My research draws on academic theory and ‘quantitative social science’ methods to address contemporary challenges in urban and regional development. My experience in planning and geography, as well as databases and programming, enables me to translate concepts and applications across disciplinary boundaries while paying attention to the details of the data, the methods, and the definition of appropriate research questions.
- Smart Cities & ‘Big Data’ – I work with event data from urban infrastructure systems to understand human behaviour, while also contextualising these insights in relationship to governance and politics.
- Location & Infrastructure Networks – I focus on how firms select ‘optimal’ locations by balancing access to infrastructure networks; building up a ‘big picture’ of the trajectories of urban and regional economies.
- New, Open Data & ‘Old’ Methods – I am interested in how new – often open – data sources create opportunities to revisit ideas about urban form and function, and to re-evaluate neglected methods.
- Housing & Socio-economic Trends – I am interested in ways to map the relationship of housing to socioeconomic trends using behavioural data on about the housing market and travel-to-work.

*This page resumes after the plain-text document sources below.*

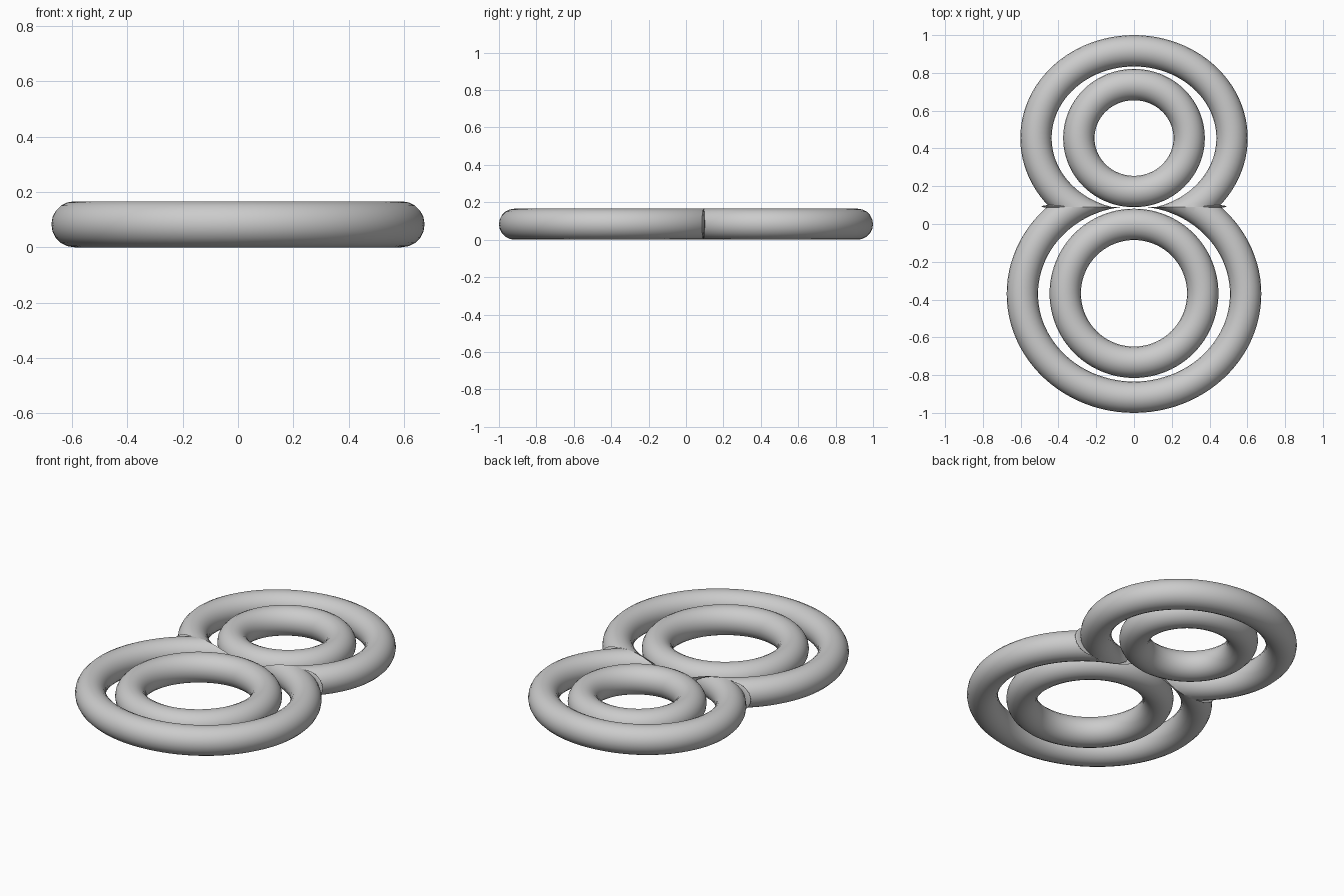
import bpy, bmesh
from math import sin, cos, tau
from mathutils import Vector

if "Cube" in bpy.data.objects:
    bpy.data.objects.remove(bpy.data.objects["Cube"])

R = 0.083        # tube radius
WAIST = 0.09     # y of the seam between the two lobes


def finish(bm, name):
    bmesh.ops.recalc_face_normals(bm, faces=bm.faces)
    for f in bm.faces:
        f.smooth = True
    me = bpy.data.meshes.new(name)
    bm.to_mesh(me)
    bm.free()
    ob = bpy.data.objects.new(name, me)
    bpy.context.collection.objects.link(ob)
    return ob


def ring(name, cy, rx, ry, keep=0, n=96, sides=20):
    """Round tube swept along an ellipse; keep=+1/-1 trims it at the waist."""
    bm = bmesh.new()
    loops = []
    for i in range(n):
        a = tau * i / n
        p = Vector((rx * cos(a), cy + ry * sin(a), R))
        out = Vector((ry * cos(a), rx * sin(a), 0)).normalized()
        loops.append([bm.verts.new(p + R * (out * cos(tau * j / sides)
                                            + Vector((0, 0, sin(tau * j / sides)))))
                      for j in range(sides)])
    for i in range(n):
        a, b = loops[i], loops[(i + 1) % n]
        for j in range(sides):
            k = (j + 1) % sides
            bm.faces.new((a[j], b[j], b[k], a[k]))
    if keep:
        bmesh.ops.bisect_plane(bm, geom=bm.verts[:] + bm.edges[:] + bm.faces[:],
                               plane_co=(0, WAIST, 0), plane_no=(0, keep, 0),
                               clear_inner=True)
    return finish(bm, name)


# Inner rings
ring("upper_inner_ring", 0.455, 0.292, 0.283)
ring("lower_inner_ring", -0.367, 0.364, 0.365)

# Outer outline: two lobes meeting at the waist
ring("upper_outer_lobe", 0.455, 0.519, 0.462, keep=1)
ring("lower_outer_lobe", -0.37, 0.591, 0.547, keep=-1)

# Thin pinched ridges where the outline turns sharply at the waist
for side, label in ((-1, "left"), (1, "right")):
    bm = bmesh.new()
    bmesh.ops.create_uvsphere(bm, u_segments=24, v_segments=12, radius=1)
    bmesh.ops.scale(bm, vec=(0.1, 0.01, 0.08), verts=bm.verts)
    bmesh.ops.translate(bm, vec=(side * 0.39, WAIST + 0.003, R), verts=bm.verts)
    finish(bm, label + "_waist_ridge")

Google Scholar h-index: 5 (464 citations since 2010).
Web of Science h-index: 4.
I joined King’s College London’s Geography Department as Lecturer in Quantitative Human Geography at the start of 2013. Previously, I was a Research Associate for two years at UCL’s Centre for Advanced Spatial Analysis (and am pleased to continue that relationship as an Honorary Researcher) following the completion of my MPhil/PhD at the Bartlett School of Planning. I hold a B.A. (1997) in Comparative Literature from Princeton University.
In the intervening years, I worked for a database mining and marketing start-up based in New York and London in a range of capacities: graphic designer, web application developer, and project manager. This work stimulated my interest in ‘big data’ and its potential as a platform for examining and acting upon ‘smart cities’. In my research, I have collaborated with public and private sector organisations such as MIT’s SENSEable City Lab, Transport for London, Telecom Italia, AT&T, British Telecom, and IBM’s Smarter Cities lab near Dublin.
Tying these collaborations and research interests together is a long-standing interest in the impact that communications technologies are having on our society and economy: on access to opportunity and mobility; on firm location, clustering, and growth; and on our understanding of human interaction on a vast scale.